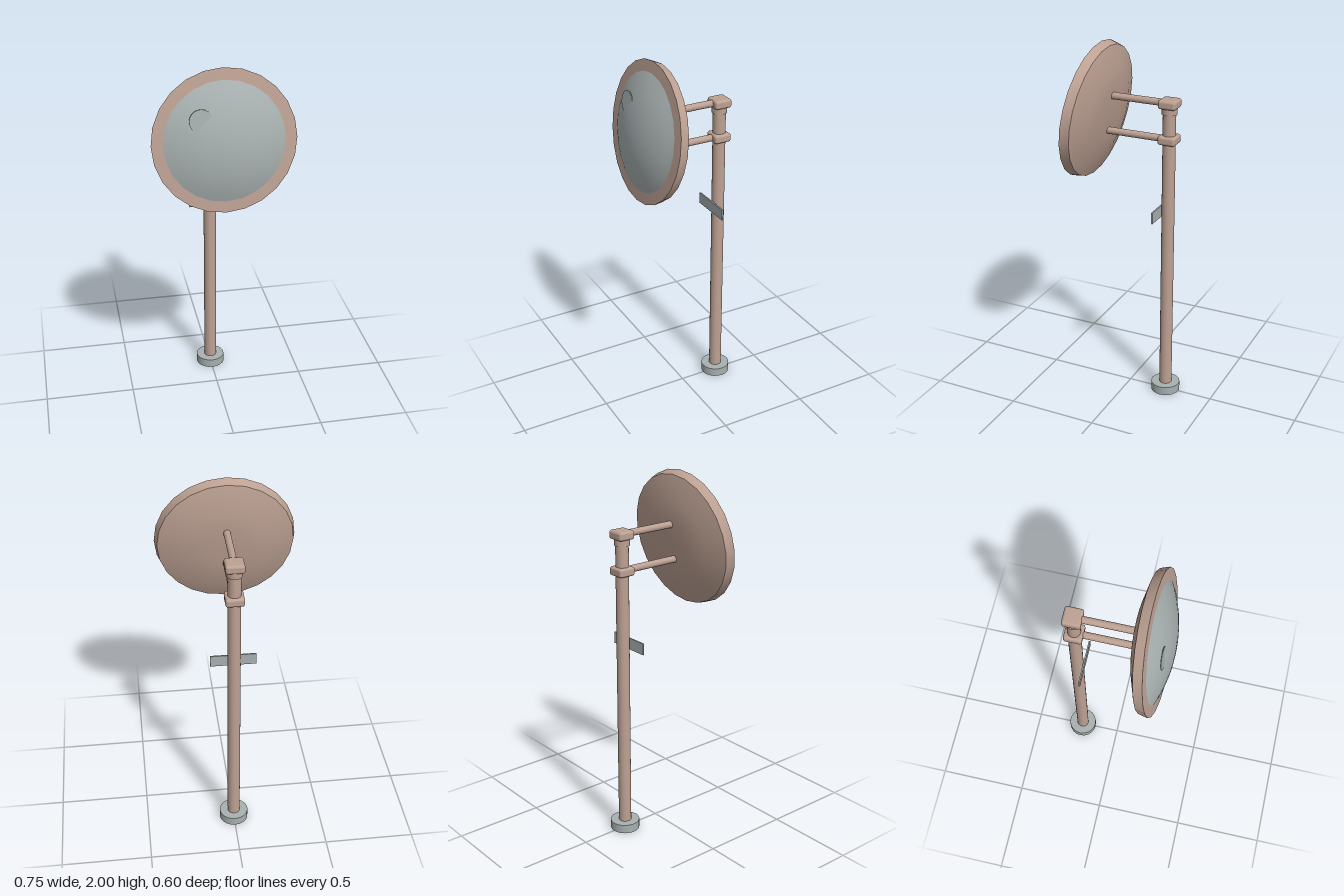
import * as THREE from 'three';
import { toCreasedNormals } from 'three/addons/utils/BufferGeometryUtils.js';
import { RoundedBoxGeometry } from 'three/addons/geometries/RoundedBoxGeometry.js';

export function createModel() {
  const model = new THREE.Group();
  model.name = 'roadMirror';

  const paint = new THREE.MeshStandardMaterial({ color: 0xbda193 });
  paint.name = 'dusty brown paint';
  const grey = new THREE.MeshStandardMaterial({ color: 0xa8b0b0 });
  grey.name = 'pale grey';
  const greyOpen = new THREE.MeshStandardMaterial({ color: 0xa8b0b0, side: THREE.DoubleSide });
  greyOpen.name = 'pale grey open shell';

  const POLE_Z = -0.222;

  function add(parent, name, geometry, material, x = 0, y = 0, z = 0) {
    const mesh = new THREE.Mesh(geometry, material);
    mesh.name = name;
    mesh.position.set(x, y, z);
    parent.add(mesh);
    return mesh;
  }

  // Lathe of [radius, height] points whose axis points to the front
  function dish(points, segments = 24) {
    const profile = points.map(([r, h]) => new THREE.Vector2(r, h));
    const geometry = new THREE.LatheGeometry(profile, segments).rotateX(Math.PI / 2);
    return toCreasedNormals(geometry, 0.6);
  }

  // Base collar, open underneath
  add(model, 'baseWall', new THREE.CylinderGeometry(0.081, 0.081, 0.05, 20, 1, true), greyOpen, 0, 0.025, POLE_Z);
  add(model, 'baseTop', new THREE.CircleGeometry(0.081, 20).rotateX(-Math.PI / 2), greyOpen, 0, 0.05, POLE_Z);

  // Pole and the collar below its cap
  add(model, 'pole', new THREE.CylinderGeometry(0.035, 0.035, 1.64, 20), paint, 0, 0.87, POLE_Z);
  add(model, 'poleCollar', new THREE.CylinderGeometry(0.041, 0.041, 0.035, 20), paint, 0, 1.673, POLE_Z);

  // Clamps with the arms that hold the mirror
  for (const [name, clampY, armY] of [['upper', 1.712, 1.713], ['lower', 1.518, 1.518]]) {
    add(model, name + 'Clamp', new RoundedBoxGeometry(0.1, 0.048, 0.098, 3, 0.014), paint, 0, clampY, POLE_Z);
    const arm = new THREE.CylinderGeometry(0.019, 0.019, 0.345, 16).rotateX(Math.PI / 2);
    add(model, name + 'Arm', arm, paint, 0, armY, -0.03);
  }

  // Small sign plate on the pole
  add(model, 'plate', new THREE.BoxGeometry(0.246, 0.064, 0.008), grey, 0, 1.107, -0.181);

  // Tilted mirror head
  const head = new THREE.Group();
  head.name = 'mirrorHead';
  head.position.set(0, 1.628, 0.22);
  head.rotation.x = -0.148;
  model.add(head);

  add(head, 'housing', dish([
    [0, -0.104], [0.12, -0.102], [0.235, -0.093], [0.363, -0.05], [0.376, 0], [0.314, 0.004],
  ]), paint);

  // Convex mirror face: a spherical cap
  const capRadius = 0.315, capHeight = 0.07;
  const sphere = (capRadius ** 2 + capHeight ** 2) / (2 * capHeight);
  const capPoints = [];
  for (let i = 0; i <= 8; i++) {
    const r = capRadius * (1 - i / 8);
    capPoints.push([r, Math.sqrt(sphere ** 2 - r ** 2) - sphere + capHeight + 0.004]);
  }
  add(head, 'mirrorFace', dish(capPoints), grey);

  // Thin glint disc half sunk into the mirror face
  add(head, 'glint', new THREE.CylinderGeometry(0.06, 0.06, 0.004, 20).rotateX(Math.PI / 2), grey, -0.127, 0.125, 0.054);

  return model;
}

TASK BRIEF:
Where a picture appears, skip it; repeat everything else in the data exactly.

SOLUTION TO THIS TASK:
import * as THREE from 'three';
import { toCreasedNormals } from 'three/addons/utils/BufferGeometryUtils.js';
import { RoundedBoxGeometry } from 'three/addons/geometries/RoundedBoxGeometry.js';

export function createModel() {
  const model = new THREE.Group();
  model.name = 'roadMirror';

  const paint = new THREE.MeshStandardMaterial({ color: 0xbda193 });
  paint.name = 'dusty brown paint';
  const grey = new THREE.MeshStandardMaterial({ color: 0xa8b0b0 });
  grey.name = 'pale grey';
  const greyOpen = new THREE.MeshStandardMaterial({ color: 0xa8b0b0, side: THREE.DoubleSide });
  greyOpen.name = 'pale grey open shell';

  const POLE_Z = -0.222;

  function add(parent, name, geometry, material, x = 0, y = 0, z = 0) {
    const mesh = new THREE.Mesh(geometry, material);
    mesh.name = name;
    mesh.position.set(x, y, z);
    parent.add(mesh);
    return mesh;
  }

  // Lathe of [radius, height] points whose axis points to the front
  function dish(points, segments = 24) {
    const profile = points.map(([r, h]) => new THREE.Vector2(r, h));
    const geometry = new THREE.LatheGeometry(profile, segments).rotateX(Math.PI / 2);
    return toCreasedNormals(geometry, 0.6);
  }

  // Base collar, open underneath
  add(model, 'baseWall', new THREE.CylinderGeometry(0.081, 0.081, 0.05, 20, 1, true), greyOpen, 0, 0.025, POLE_Z);
  add(model, 'baseTop', new THREE.CircleGeometry(0.081, 20).rotateX(-Math.PI / 2), greyOpen, 0, 0.05, POLE_Z);

  // Pole and the collar below its cap
  add(model, 'pole', new THREE.CylinderGeometry(0.035, 0.035, 1.64, 20), paint, 0, 0.87, POLE_Z);
  add(model, 'poleCollar', new THREE.CylinderGeometry(0.041, 0.041, 0.035, 20), paint, 0, 1.673, POLE_Z);

  // Clamps with the arms that hold the mirror
  for (const [name, clampY, armY] of [['upper', 1.712, 1.713], ['lower', 1.518, 1.518]]) {
    add(model, name + 'Clamp', new RoundedBoxGeometry(0.1, 0.048, 0.098, 3, 0.014), paint, 0, clampY, POLE_Z);
    const arm = new THREE.CylinderGeometry(0.019, 0.019, 0.345, 16).rotateX(Math.PI / 2);
    add(model, name + 'Arm', arm, paint, 0, armY, -0.03);
  }

  // Small sign plate on the pole
  add(model, 'plate', new THREE.BoxGeometry(0.246, 0.064, 0.008), grey, 0, 1.107, -0.181);

  // Tilted mirror head
  const head = new THREE.Group();
  head.name = 'mirrorHead';
  head.position.set(0, 1.628, 0.22);
  head.rotation.x = -0.148;
  model.add(head);

  add(head, 'housing', dish([
    [0, -0.104], [0.12, -0.102], [0.235, -0.093], [0.363, -0.05], [0.376, 0], [0.314, 0.004],
  ]), paint);

  // Convex mirror face: a spherical cap
  const capRadius = 0.315, capHeight = 0.07;
  const sphere = (capRadius ** 2 + capHeight ** 2) / (2 * capHeight);
  const capPoints = [];
  for (let i = 0; i <= 8; i++) {
    const r = capRadius * (1 - i / 8);
    capPoints.push([r, Math.sqrt(sphere ** 2 - r ** 2) - sphere + capHeight + 0.004]);
  }
  add(head, 'mirrorFace', dish(capPoints), grey);

  // Thin glint disc half sunk into the mirror face
  add(head, 'glint', new THREE.CylinderGeometry(0.06, 0.06, 0.004, 20).rotateX(Math.PI / 2), grey, -0.127, 0.125, 0.054);

  return model;
}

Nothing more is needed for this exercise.